Outdoor financials: Outdoor products lead to Jarden’s 1Q sales growth, profit; plus Rocky Brands earnings

Jarden Corp. reported higher 1Q 2011 sales and swung to a profit led by recent acquisitions and stronger growth from its outdoor brands such as Marmot, K2 and Coleman. Plus, footwear company Rocky Brands swings to profit, but sees revenue decline.

Jarden Corp.’s (NYSE:JAH) outdoor product segment, including Marmot, K2 and Coleman brands, led the company’s organic revenue growth and helped it swing to a profit in the first quarter.

The Rye, N.Y. –based consumer product company reported first-quarter 2011 sales up 25 percent to $1.5 billion, compared to $1.2 billion during the same period a year ago.

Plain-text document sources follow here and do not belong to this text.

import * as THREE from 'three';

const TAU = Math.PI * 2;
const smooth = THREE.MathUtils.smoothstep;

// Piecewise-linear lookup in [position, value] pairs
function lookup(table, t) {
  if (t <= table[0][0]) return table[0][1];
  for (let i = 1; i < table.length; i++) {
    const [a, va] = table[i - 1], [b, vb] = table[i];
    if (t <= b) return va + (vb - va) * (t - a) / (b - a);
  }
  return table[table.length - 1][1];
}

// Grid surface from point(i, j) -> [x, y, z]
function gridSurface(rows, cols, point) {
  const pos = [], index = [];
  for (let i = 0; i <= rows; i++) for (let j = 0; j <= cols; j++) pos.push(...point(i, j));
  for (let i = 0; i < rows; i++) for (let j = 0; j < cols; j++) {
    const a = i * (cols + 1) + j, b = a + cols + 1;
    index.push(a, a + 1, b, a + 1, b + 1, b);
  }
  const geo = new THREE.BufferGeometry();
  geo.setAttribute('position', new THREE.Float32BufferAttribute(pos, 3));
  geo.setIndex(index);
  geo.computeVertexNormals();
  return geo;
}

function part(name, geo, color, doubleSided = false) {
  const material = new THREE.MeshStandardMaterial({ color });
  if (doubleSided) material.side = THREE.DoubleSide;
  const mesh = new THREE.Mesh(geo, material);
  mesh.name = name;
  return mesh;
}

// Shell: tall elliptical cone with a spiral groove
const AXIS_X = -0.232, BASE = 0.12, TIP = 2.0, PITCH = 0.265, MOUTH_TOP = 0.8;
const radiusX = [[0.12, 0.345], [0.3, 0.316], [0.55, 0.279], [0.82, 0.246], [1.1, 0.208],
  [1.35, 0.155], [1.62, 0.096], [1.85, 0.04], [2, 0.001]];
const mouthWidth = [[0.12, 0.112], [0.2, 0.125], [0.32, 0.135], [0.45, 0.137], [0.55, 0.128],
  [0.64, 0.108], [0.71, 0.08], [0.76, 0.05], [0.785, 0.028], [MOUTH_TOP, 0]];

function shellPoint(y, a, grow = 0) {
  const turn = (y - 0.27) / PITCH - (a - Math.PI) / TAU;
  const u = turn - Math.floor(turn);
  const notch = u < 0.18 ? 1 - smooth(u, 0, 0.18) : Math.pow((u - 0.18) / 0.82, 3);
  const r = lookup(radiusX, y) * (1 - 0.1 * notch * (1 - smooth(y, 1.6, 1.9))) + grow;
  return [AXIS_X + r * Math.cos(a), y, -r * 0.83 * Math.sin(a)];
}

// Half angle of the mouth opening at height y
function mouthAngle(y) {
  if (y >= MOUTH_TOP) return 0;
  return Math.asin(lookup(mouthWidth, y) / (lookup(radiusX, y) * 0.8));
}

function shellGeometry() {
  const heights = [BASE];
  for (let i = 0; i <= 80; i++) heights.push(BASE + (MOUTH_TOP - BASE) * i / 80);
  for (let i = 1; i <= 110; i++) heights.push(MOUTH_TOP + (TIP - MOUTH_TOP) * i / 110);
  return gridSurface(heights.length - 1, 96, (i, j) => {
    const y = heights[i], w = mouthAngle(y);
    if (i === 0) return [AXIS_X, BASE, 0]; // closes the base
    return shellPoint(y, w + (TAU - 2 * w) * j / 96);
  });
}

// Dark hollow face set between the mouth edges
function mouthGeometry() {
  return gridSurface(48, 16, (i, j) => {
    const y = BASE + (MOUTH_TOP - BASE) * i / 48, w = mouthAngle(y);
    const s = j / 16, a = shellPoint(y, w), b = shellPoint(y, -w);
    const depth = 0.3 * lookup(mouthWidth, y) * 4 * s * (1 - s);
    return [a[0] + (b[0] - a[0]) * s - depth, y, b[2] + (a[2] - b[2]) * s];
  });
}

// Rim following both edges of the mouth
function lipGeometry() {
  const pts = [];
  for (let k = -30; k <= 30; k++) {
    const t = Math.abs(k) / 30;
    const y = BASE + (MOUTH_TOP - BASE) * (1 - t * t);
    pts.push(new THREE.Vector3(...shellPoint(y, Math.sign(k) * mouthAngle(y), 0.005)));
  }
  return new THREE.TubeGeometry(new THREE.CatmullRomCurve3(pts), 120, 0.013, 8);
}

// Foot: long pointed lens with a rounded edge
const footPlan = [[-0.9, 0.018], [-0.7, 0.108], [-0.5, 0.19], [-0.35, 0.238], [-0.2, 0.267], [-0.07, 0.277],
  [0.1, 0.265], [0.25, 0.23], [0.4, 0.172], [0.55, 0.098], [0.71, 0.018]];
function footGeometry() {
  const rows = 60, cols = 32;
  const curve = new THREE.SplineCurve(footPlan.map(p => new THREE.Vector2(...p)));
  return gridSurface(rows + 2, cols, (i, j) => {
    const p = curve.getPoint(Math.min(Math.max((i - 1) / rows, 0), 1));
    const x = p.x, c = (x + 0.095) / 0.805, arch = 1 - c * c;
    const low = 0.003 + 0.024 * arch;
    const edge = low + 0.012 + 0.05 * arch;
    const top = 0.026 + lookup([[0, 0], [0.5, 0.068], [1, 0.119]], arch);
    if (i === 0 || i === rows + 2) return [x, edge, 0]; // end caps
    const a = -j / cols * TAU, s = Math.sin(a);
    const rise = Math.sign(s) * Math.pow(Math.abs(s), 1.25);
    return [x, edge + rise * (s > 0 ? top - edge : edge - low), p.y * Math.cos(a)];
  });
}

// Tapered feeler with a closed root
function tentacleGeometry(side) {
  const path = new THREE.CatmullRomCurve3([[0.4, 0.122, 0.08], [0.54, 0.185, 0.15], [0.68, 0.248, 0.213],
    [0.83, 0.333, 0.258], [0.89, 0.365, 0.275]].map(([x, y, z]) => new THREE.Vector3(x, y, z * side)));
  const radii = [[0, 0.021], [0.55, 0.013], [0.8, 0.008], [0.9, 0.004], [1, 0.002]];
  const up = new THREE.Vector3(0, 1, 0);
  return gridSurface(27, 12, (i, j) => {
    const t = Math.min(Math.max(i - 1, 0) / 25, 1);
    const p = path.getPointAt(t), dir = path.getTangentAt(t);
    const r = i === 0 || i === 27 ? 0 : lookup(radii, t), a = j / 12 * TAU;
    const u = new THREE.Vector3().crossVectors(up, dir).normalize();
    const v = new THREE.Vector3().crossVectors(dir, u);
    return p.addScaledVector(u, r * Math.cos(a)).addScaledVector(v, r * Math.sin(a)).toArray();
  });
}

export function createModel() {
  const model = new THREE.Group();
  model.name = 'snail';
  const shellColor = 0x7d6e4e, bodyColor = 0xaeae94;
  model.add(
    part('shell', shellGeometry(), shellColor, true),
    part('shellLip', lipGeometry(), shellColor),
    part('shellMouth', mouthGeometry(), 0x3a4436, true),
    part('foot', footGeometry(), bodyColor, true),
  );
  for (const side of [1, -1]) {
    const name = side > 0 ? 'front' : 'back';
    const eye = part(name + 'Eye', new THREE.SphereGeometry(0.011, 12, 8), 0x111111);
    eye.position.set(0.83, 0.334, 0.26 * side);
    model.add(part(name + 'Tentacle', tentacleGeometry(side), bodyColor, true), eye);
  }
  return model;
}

The growth was mostly due to recent acquisitions, such as the Aero brand, which helped boost the company’s Outdoor Solutions segment by 10.3 percent to $677.5 million, from a year ago.

Minus those acquisitions, organic revenue grew 3.3 percent in the first quarter, led by 6-percent organic growth in the company’s Outdoor Solutions segment.

For the quarter ended March 31, 2011, Jarden swung to a profit of $19 million, or $0.21 per diluted share, compared to a net loss of 59 million, or a loss of $0.66 per diluted share, during the same period a year ago.

Rocky Brands sees sales down on military, but profit up on outdoor footwear

Rocky Brands Inc. (Nasdaq: RCKY) swung to a profit in the first quarter, but reported lower sales due to a decline in military footwear demand.

The Nelsonville, Ohio-based footwear company, which owns the Rocky, Georgia Boot and Durango brands, saw its first-quarter 2011 revenue drop nearly 7 percent to $52.3 million, compared to $56.1 million during the same period a year ago.

Rocky Brands’ first-quarter 2011 net-income improved to $500,000, or $0.07 per diluted share, versus a net loss of $600,000, or a loss of $0.10 per diluted share, during the first quarter 2010.

CEO Mike Brooks said the company was able to offset the decline in military sales and swing to a profit due to better retail sales of its hunting and work footwear, via higher prices and better margins through web-based transactions.

Inventory at Rocky Brands grew 16.1 percent to $61.7 million at the end of the first quarter, March 31, 2011, compared to a year ago, but officials said the rise was the result of lower than desired inventory a year ago due to supply constraints.

Compiled by David Clucas